**** RECORDS FOR THE EXERCISE

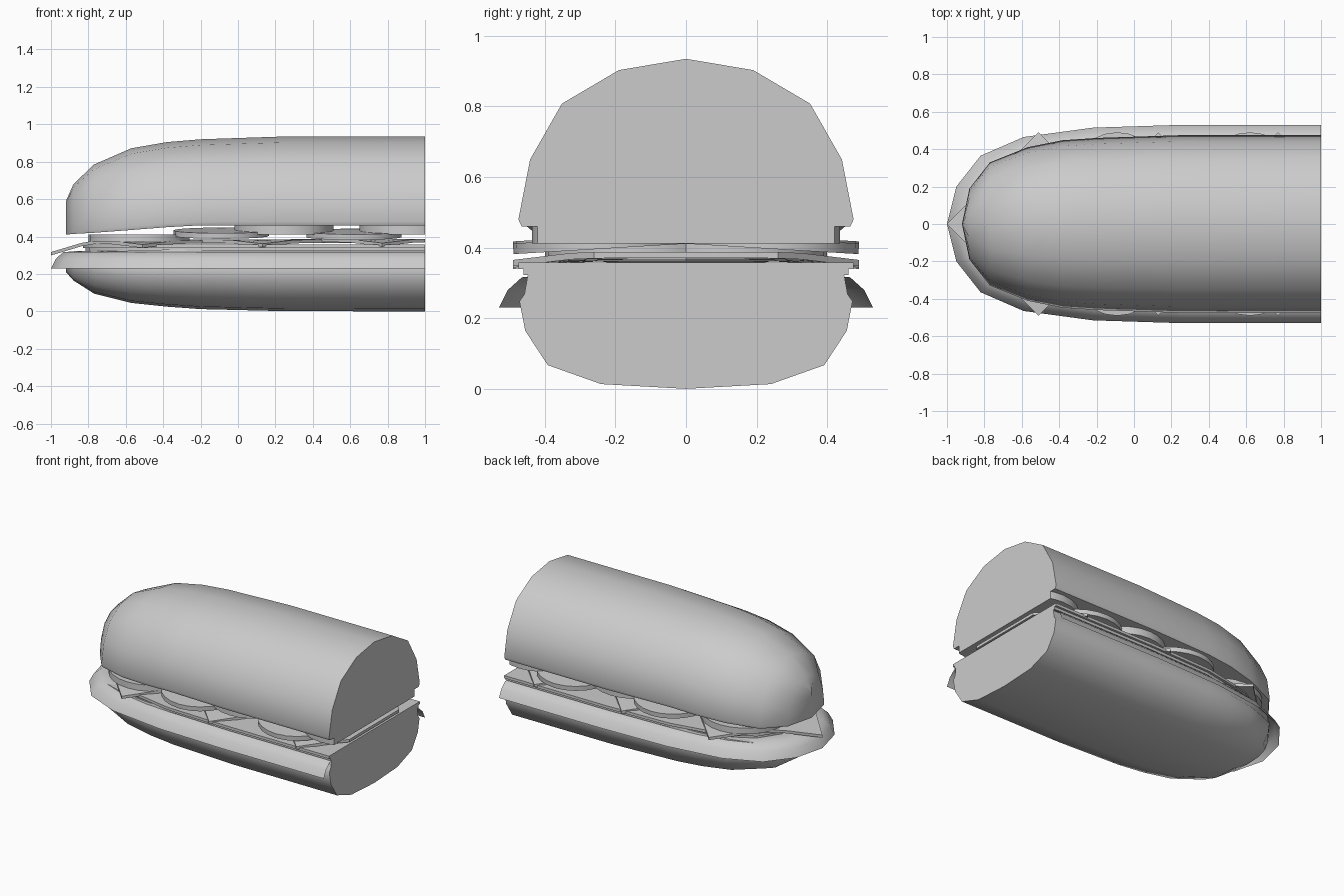
import bpy, bmesh, math
from mathutils import Matrix, Vector

if "Cube" in bpy.data.objects:
    bpy.data.objects.remove(bpy.data.objects["Cube"])


def finish(bm, name, angle=50, closed=True):
    if closed:
        bmesh.ops.recalc_face_normals(bm, faces=bm.faces[:])
    me = bpy.data.meshes.new(name)
    bm.to_mesh(me)
    bm.free()
    ob = bpy.data.objects.new(name, me)
    bpy.context.collection.objects.link(ob)
    bpy.ops.object.select_all(action='DESELECT')
    ob.select_set(True)
    bpy.context.view_layer.objects.active = ob
    bpy.ops.object.shade_smooth_by_angle(angle=math.radians(angle))
    return ob


def bun(name, stations, profile):
    # stations: x, half width, low z, high z; profile: half section in 0..1
    ring = profile + [(-y, z) for y, z in reversed(profile) if y > 0]
    bm = bmesh.new()
    rows = [[bm.verts.new((x, w * y, lo + (hi - lo) * z)) for y, z in ring]
            for x, w, lo, hi in stations]
    n = len(ring)
    for a, b in zip(rows, rows[1:]):
        for i in range(n):
            j = (i + 1) % n
            bm.faces.new((a[i], a[j], b[j], b[i]))
    bm.faces.new(rows[-1])
    bmesh.ops.remove_doubles(bm, verts=bm.verts[:], dist=0.0005)
    return finish(bm, name)


def layer(name, outline, levels, closed):
    # U-shaped outline repeated at (inset, z) levels
    u = outline + [(x, -y) for x, y in reversed(outline[:-1])]
    wide = outline[0][1]
    bm = bmesh.new()
    rows = [[bm.verts.new((1 - (1 - x) * (2 - d) / 2, y * (wide - d) / wide, z))
             for x, y in u] for d, z in levels]
    for a, b in zip(rows, rows[1:]):
        for i in range(len(u) - 1):
            bm.faces.new((a[i], a[i + 1], b[i + 1], b[i]))
    bm.faces.new(rows[-1])
    if closed:
        bm.faces.new(rows[0])
        bm.faces.new([r[0] for r in rows] + [r[-1] for r in reversed(rows)])
    return finish(bm, name, 40, closed)


def trim(bm):
    # flat cut at the sliced end
    bmesh.ops.bisect_plane(bm, geom=bm.verts[:] + bm.edges[:] + bm.faces[:],
                           plane_co=(1, 0, 0), plane_no=(1, 0, 0), clear_outer=True)
    bmesh.ops.holes_fill(bm, edges=[e for e in bm.edges if e.is_boundary], sides=0)


def disc(name, x, y, z, r, thick, tilt=0, pitch=0):
    bm = bmesh.new()
    m = (Matrix.Translation((x, y, z)) @ Matrix.Rotation(tilt, 4, 'X')
         @ Matrix.Rotation(pitch, 4, 'Y'))
    bmesh.ops.create_cone(bm, cap_ends=True, segments=24, radius1=r, radius2=r,
                          depth=thick, matrix=m)
    trim(bm)
    return finish(bm, name)


def cheese(name, x, z, droop):
    # square turned on its corner with sagging tips
    bm = bmesh.new()
    bmesh.ops.create_grid(bm, x_segments=6, y_segments=6, size=0.49 / math.sqrt(2),
                          matrix=Matrix.Rotation(math.pi / 4, 4, 'Z'))
    for v in bm.verts:
        sag = max(0, abs(v.co.y) - 0.3) * 0.12 + max(0, -v.co.x - 0.28) * droop
        v.co += Vector((x, 0, z - sag))
    ext = bmesh.ops.extrude_face_region(bm, geom=bm.faces[:])
    for g in ext['geom']:
        if isinstance(g, bmesh.types.BMVert):
            g.co.z += 0.018
    # put back the underside if extrusion dropped it
    holes = [e for e in bm.edges if e.is_boundary]
    if holes:
        bmesh.ops.holes_fill(bm, edges=holes, sides=0)
    trim(bm)
    return finish(bm, name, 30)


# bread halves
bun("top_bun",
    [(-.92, 0, .41, .59), (-.88, .19, .414, .68), (-.77, .33, .42, .785),
     (-.57, .41, .435, .872), (-.38, .448, .45, .905), (-.2, .46, .46, .92),
     (.25, .475, .46, .935), (1, .475, .46, .935)],
    [(0, 1), (.4, .933), (.74, .733), (.93, .4), (1, .042), (.98, 0)])
bun("bottom_bun",
    [(-.92, 0, .21, .28), (-.88, .19, .165, .30), (-.77, .33, .095, .315),
     (-.57, .41, .045, .325), (-.38, .445, .025, .33), (-.2, .46, .012, .335),
     (.25, .472, .001, .335), (1, .472, 0, .335)],
    [(0, 0), (.51, .04), (.83, .2), (.965, .49), (1, .74), (.97, .8), (.945, 1)])

# drooping lettuce sheet
plan = [(1, .53), (.25, .53), (-.22, .515), (-.59, .465), (-.82, .365), (-.95, .2), (-1, 0)]
layer("lettuce", plan, [(0, .23), (.025, .28), (.065, .316), (.13, .322)], False)

# ham slab
ham = [(1, .475), (.25, .475), (-.2, .46), (-.52, .4), (-.72, .28), (-.81, .14), (-.83, 0)]
layer("ham", ham, [(.015, .322), (.015, .34), (0, .34), (0, .358)], True)

# cheese slices
for i, (x, z, d) in enumerate([(-.51, .362, .3), (.13, .366, 0), (.77, .37, 0)]):
    cheese(f"cheese_{i + 1}", x, z, d)

# tomato and onion slices on both sides
for side, s in (("left", 1), ("right", -1)):
    disc(f"tomato_front_{side}", -.53, s * .13, .392, .27, .04)
    disc(f"tomato_middle_{side}", .245, s * .172, .436, .265, .048)
    disc(f"tomato_end_{side}", .915, s * .172, .436, .265, .048)
    disc(f"onion_middle_{side}", -.09, s * .235, .418, .255, .03, -s * .06)
    disc(f"onion_end_{side}", .62, s * .235, .412, .255, .03, -s * .06)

********

PROBLEM: Every line between the start of the listing and the line containing "bmesh.ops.remove_doubles(bm, verts=bm.verts[:], dist=0.0005)", both ends counted, needs to be printed exactly, minus the pictures.

THE COMPLETED TASK:
import bpy, bmesh, math
from mathutils import Matrix, Vector

if "Cube" in bpy.data.objects:
    bpy.data.objects.remove(bpy.data.objects["Cube"])


def finish(bm, name, angle=50, closed=True):
    if closed:
        bmesh.ops.recalc_face_normals(bm, faces=bm.faces[:])
    me = bpy.data.meshes.new(name)
    bm.to_mesh(me)
    bm.free()
    ob = bpy.data.objects.new(name, me)
    bpy.context.collection.objects.link(ob)
    bpy.ops.object.select_all(action='DESELECT')
    ob.select_set(True)
    bpy.context.view_layer.objects.active = ob
    bpy.ops.object.shade_smooth_by_angle(angle=math.radians(angle))
    return ob


def bun(name, stations, profile):
    # stations: x, half width, low z, high z; profile: half section in 0..1
    ring = profile + [(-y, z) for y, z in reversed(profile) if y > 0]
    bm = bmesh.new()
    rows = [[bm.verts.new((x, w * y, lo + (hi - lo) * z)) for y, z in ring]
            for x, w, lo, hi in stations]
    n = len(ring)
    for a, b in zip(rows, rows[1:]):
        for i in range(n):
            j = (i + 1) % n
            bm.faces.new((a[i], a[j], b[j], b[i]))
    bm.faces.new(rows[-1])
    bmesh.ops.remove_doubles(bm, verts=bm.verts[:], dist=0.0005)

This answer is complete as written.